*** Opening of Given data ***

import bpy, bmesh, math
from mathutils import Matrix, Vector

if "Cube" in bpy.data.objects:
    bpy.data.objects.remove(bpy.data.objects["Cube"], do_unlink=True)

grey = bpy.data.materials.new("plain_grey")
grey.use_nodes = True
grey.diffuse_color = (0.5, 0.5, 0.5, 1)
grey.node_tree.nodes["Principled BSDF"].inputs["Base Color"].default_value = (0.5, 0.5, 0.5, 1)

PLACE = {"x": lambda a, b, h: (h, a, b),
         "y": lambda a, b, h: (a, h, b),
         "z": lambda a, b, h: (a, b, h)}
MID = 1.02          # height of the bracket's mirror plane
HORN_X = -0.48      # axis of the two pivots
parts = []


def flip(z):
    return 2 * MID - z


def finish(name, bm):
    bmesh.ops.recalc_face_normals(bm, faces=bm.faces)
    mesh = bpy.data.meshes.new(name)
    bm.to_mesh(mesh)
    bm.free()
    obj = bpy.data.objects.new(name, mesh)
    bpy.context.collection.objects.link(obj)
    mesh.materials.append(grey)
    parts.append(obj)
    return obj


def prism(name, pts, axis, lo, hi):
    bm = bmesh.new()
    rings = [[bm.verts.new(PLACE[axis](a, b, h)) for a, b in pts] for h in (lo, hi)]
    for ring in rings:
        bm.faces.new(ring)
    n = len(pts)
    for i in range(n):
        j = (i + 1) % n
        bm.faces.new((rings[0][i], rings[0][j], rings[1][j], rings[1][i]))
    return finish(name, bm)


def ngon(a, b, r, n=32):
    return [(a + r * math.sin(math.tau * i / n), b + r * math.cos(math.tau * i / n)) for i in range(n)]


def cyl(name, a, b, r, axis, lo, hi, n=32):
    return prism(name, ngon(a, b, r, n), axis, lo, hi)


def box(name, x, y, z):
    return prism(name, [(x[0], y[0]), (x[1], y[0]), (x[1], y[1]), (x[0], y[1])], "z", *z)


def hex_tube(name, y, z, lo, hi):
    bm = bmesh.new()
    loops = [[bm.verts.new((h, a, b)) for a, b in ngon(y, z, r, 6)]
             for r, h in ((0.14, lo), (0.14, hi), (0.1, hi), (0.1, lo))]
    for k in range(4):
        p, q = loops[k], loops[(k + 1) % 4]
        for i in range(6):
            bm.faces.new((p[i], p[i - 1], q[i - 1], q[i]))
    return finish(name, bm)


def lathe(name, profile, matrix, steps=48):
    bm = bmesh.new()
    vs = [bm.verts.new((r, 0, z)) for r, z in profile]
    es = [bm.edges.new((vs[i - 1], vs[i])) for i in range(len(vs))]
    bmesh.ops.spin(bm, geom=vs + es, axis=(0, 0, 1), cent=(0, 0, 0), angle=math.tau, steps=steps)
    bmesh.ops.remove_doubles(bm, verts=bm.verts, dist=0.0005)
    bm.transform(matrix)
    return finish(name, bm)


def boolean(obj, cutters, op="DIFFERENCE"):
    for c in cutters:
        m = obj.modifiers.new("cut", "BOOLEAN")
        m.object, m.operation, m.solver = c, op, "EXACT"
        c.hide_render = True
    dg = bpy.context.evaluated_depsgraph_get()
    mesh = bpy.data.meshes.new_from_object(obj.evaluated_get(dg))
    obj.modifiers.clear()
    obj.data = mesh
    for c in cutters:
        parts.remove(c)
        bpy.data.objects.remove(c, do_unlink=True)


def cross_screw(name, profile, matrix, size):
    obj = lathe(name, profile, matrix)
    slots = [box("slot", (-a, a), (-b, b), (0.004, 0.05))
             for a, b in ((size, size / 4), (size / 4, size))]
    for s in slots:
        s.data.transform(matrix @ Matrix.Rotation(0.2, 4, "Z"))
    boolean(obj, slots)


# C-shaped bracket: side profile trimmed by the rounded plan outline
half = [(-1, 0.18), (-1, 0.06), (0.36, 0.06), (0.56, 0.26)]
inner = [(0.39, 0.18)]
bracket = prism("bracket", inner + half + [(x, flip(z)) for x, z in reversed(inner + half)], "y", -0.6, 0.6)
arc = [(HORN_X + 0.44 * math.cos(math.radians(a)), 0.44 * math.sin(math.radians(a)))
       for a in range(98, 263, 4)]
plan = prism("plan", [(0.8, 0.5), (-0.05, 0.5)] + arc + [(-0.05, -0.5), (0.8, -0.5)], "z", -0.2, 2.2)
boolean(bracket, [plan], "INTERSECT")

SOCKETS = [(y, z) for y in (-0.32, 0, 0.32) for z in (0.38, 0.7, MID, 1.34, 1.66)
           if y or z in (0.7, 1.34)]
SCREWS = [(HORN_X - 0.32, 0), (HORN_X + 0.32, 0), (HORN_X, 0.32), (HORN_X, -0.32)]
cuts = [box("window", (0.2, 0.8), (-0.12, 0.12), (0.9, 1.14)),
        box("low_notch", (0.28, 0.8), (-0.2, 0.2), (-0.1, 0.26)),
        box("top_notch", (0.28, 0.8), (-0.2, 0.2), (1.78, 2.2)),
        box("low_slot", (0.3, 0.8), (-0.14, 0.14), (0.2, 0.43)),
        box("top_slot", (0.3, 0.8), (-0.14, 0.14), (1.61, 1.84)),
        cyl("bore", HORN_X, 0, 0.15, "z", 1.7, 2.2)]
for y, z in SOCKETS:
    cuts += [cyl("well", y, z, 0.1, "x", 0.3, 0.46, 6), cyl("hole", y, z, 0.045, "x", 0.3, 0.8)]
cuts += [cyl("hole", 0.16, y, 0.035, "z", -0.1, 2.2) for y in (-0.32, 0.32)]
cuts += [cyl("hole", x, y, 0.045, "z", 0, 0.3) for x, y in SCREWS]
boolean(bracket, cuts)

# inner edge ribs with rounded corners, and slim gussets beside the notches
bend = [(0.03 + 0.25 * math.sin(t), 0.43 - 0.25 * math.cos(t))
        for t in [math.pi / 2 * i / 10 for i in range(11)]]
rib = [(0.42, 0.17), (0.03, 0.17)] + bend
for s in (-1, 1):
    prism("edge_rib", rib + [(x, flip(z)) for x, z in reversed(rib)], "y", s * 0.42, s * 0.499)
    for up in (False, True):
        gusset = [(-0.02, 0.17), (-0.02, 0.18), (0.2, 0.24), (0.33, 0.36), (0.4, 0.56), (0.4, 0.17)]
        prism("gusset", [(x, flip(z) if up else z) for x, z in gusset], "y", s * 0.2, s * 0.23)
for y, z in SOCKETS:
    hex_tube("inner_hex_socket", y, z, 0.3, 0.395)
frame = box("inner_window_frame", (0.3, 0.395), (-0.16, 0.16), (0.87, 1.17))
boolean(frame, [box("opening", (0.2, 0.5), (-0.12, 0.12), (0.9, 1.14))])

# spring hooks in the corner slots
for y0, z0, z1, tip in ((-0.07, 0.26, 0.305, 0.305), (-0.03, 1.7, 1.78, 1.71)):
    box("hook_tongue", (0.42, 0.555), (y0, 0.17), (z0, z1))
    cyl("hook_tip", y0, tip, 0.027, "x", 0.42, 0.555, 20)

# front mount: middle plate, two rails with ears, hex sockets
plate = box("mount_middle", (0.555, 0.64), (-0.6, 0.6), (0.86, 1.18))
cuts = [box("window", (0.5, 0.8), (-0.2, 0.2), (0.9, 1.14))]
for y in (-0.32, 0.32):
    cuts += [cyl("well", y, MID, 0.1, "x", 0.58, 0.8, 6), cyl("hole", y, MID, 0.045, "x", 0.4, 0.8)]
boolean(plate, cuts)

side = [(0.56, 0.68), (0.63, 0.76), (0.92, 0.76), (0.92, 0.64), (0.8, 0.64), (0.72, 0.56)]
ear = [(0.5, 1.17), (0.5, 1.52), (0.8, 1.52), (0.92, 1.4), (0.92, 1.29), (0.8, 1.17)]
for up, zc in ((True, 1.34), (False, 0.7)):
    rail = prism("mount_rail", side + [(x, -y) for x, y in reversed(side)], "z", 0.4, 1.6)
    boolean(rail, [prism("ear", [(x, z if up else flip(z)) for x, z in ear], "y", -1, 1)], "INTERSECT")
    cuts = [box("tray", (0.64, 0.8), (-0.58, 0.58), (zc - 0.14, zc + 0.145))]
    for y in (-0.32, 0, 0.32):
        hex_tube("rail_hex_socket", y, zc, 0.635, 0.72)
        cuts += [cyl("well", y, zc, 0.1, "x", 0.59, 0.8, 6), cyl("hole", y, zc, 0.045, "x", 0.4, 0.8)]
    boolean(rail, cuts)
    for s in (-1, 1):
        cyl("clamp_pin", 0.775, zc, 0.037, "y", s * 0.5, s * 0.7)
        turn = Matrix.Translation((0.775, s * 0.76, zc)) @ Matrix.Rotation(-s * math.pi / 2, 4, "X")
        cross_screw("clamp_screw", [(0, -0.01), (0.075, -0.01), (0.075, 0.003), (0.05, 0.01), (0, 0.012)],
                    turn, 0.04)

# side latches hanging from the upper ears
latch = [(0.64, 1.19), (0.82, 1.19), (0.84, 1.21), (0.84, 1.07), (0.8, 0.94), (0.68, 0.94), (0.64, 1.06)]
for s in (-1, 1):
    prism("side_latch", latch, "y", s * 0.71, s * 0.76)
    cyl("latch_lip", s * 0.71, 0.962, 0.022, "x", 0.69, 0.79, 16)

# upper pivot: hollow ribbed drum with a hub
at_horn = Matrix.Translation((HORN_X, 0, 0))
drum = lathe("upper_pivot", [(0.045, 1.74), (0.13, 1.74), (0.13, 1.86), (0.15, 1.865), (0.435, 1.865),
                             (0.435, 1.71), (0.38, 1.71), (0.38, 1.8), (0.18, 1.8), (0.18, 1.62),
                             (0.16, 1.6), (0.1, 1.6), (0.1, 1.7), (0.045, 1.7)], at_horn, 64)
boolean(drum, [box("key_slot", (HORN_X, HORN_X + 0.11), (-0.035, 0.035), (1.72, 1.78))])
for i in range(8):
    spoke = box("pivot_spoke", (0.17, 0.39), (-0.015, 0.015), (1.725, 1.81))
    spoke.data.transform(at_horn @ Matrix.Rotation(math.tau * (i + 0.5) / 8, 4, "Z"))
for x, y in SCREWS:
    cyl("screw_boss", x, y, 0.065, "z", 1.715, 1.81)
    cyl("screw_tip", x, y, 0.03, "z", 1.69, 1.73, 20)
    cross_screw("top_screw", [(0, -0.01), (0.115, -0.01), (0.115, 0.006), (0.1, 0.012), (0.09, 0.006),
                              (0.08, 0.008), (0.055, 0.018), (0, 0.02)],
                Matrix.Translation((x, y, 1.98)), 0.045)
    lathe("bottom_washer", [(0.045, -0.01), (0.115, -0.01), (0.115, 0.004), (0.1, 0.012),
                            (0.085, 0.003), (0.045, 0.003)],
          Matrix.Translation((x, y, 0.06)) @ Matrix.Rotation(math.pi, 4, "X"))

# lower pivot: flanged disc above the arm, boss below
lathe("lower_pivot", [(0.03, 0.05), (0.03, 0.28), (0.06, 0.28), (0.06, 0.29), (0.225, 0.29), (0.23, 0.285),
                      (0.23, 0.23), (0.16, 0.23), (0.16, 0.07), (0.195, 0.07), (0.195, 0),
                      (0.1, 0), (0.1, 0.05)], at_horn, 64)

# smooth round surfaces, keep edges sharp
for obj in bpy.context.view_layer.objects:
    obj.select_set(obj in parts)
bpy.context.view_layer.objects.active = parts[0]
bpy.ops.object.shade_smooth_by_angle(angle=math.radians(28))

*** Close of Given data ***

_Activity:_ From the records above, return each line that has the string "verts".

_Written response:_
    rings = [[bm.verts.new(PLACE[axis](a, b, h)) for a, b in pts] for h in (lo, hi)]
    loops = [[bm.verts.new((h, a, b)) for a, b in ngon(y, z, r, 6)]
    vs = [bm.verts.new((r, 0, z)) for r, z in profile]
    bmesh.ops.remove_doubles(bm, verts=bm.verts, dist=0.0005)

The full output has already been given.